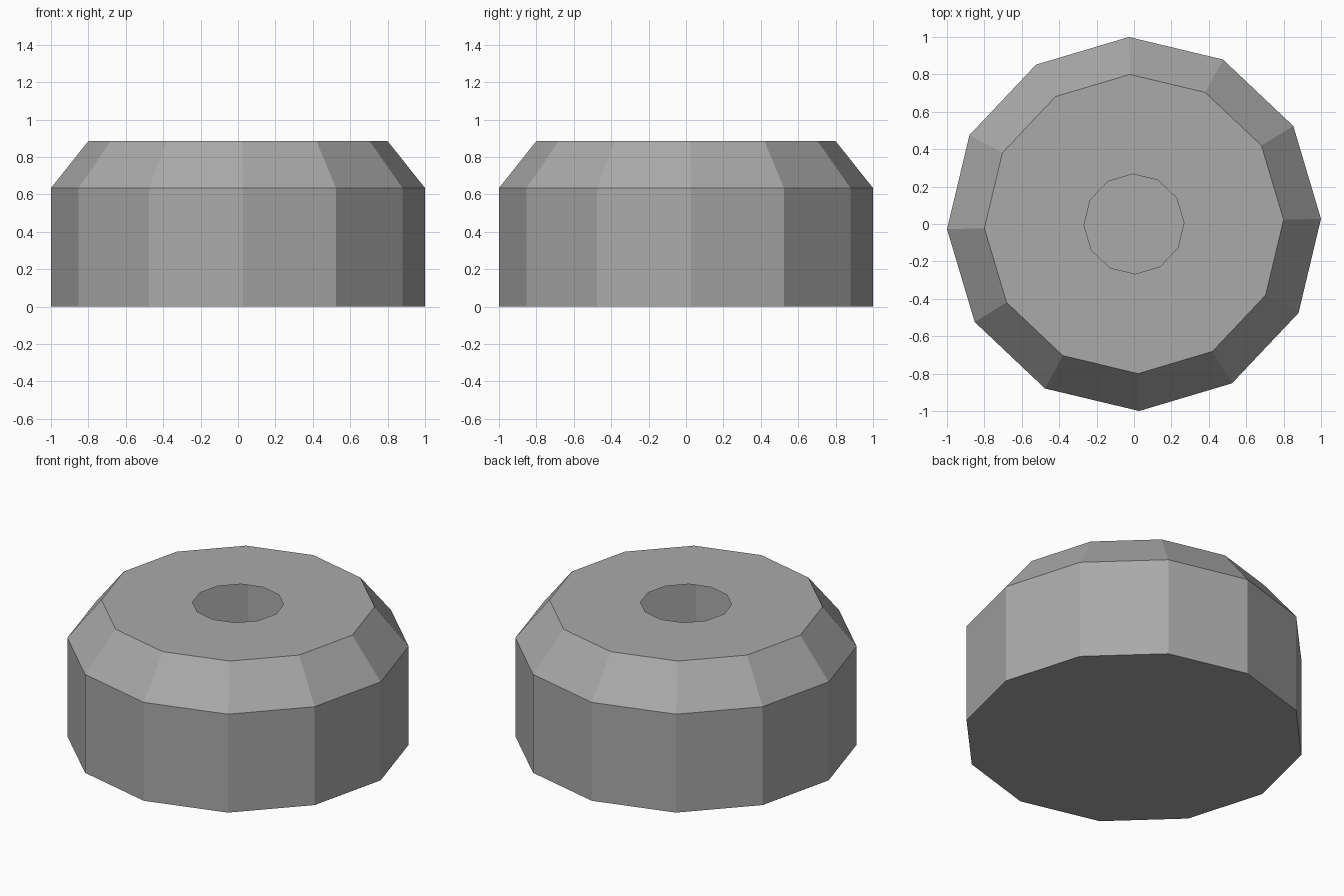
import bpy
import bmesh
from math import sin, cos, tau, radians

SIDES = 12
TWIST = radians(1.6)

if "Cube" in bpy.data.objects:
    bpy.data.objects.remove(bpy.data.objects["Cube"], do_unlink=True)

# Plain grey material
grey = bpy.data.materials.new("grey")
grey.use_nodes = True
colour = (0.4, 0.4, 0.4, 1)
grey.diffuse_color = colour
grey.node_tree.nodes["Principled BSDF"].inputs["Base Color"].default_value = colour


def ring(bm, radius, z):
    angles = [TWIST + tau * i / SIDES for i in range(SIDES)]
    return [bm.verts.new((radius * cos(a), radius * sin(a), z)) for a in angles]


# Hollow pot: closed base, upright wall, sloped shoulder, flat top with a round opening
bm = bmesh.new()
profile = [(1.0, 0.0), (1.0, 0.635), (0.8, 0.885), (0.267, 0.885)]
rings = [ring(bm, r, z) for r, z in profile]
bm.faces.new(reversed(rings[0]))
for low, high in zip(rings, rings[1:]):
    for i in range(SIDES):
        j = (i + 1) % SIDES
        bm.faces.new((low[i], low[j], high[j], high[i]))

mesh = bpy.data.meshes.new("pot_shell")
bm.to_mesh(mesh)
bm.free()
mesh.materials.append(grey)
pot = bpy.data.objects.new("pot_shell", mesh)
bpy.context.collection.objects.link(pot)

• **Exercise**: Copy out all lines of the listing above that include "radians".

• **Written response**:
from math import sin, cos, tau, radians
TWIST = radians(1.6)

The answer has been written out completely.